§ **How to complete this task**
Tally the lines below that contain "thickness" and reply with only the tally.

(Saved data entries)

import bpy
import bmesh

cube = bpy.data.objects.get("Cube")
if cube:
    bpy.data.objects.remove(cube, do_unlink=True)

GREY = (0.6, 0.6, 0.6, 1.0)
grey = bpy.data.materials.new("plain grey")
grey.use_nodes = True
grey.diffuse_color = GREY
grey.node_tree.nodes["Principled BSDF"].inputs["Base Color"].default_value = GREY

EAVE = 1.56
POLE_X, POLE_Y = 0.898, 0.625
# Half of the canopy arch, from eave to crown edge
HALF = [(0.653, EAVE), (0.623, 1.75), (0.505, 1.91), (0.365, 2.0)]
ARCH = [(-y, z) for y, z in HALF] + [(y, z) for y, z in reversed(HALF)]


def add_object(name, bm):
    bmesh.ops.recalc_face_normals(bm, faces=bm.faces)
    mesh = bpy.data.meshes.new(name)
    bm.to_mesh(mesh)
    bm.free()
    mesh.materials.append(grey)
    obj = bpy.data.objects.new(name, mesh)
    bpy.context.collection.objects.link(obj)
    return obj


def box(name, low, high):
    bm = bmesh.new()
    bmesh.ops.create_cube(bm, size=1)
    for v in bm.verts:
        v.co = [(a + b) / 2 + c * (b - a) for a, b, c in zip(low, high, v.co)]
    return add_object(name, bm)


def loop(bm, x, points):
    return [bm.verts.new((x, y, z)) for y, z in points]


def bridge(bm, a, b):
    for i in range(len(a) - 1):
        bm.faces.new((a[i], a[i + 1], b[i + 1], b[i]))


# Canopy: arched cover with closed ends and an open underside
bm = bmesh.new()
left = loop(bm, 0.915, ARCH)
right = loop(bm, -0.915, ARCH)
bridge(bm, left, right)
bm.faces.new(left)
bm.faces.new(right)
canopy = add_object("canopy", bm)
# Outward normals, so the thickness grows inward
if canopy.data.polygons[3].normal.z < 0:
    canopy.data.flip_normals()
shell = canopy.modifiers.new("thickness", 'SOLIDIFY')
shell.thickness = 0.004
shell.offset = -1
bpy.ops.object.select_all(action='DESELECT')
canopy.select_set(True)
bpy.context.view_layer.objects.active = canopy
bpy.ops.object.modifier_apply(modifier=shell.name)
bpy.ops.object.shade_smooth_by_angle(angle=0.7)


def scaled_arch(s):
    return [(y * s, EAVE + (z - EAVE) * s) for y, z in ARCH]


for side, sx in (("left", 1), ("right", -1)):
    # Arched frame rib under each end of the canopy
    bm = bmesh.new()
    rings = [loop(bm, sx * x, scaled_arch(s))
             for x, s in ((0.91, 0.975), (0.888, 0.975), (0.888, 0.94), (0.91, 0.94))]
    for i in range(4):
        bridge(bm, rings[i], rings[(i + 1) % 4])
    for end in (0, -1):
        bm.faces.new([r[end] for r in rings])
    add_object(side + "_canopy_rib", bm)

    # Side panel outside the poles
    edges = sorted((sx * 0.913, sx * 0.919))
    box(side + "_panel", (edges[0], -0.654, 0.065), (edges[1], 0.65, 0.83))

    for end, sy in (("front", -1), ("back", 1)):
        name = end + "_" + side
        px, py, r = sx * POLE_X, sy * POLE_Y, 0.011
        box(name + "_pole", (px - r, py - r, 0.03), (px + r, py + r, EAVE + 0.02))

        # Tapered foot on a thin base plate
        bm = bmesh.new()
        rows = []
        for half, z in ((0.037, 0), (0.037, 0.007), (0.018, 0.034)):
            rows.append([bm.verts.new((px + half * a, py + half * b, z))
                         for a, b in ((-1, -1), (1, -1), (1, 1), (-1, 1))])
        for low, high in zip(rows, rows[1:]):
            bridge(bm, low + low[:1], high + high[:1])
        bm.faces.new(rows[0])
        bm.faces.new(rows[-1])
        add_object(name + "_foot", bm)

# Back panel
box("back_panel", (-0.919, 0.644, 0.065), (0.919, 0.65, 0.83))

§ **Solution to this problem**
3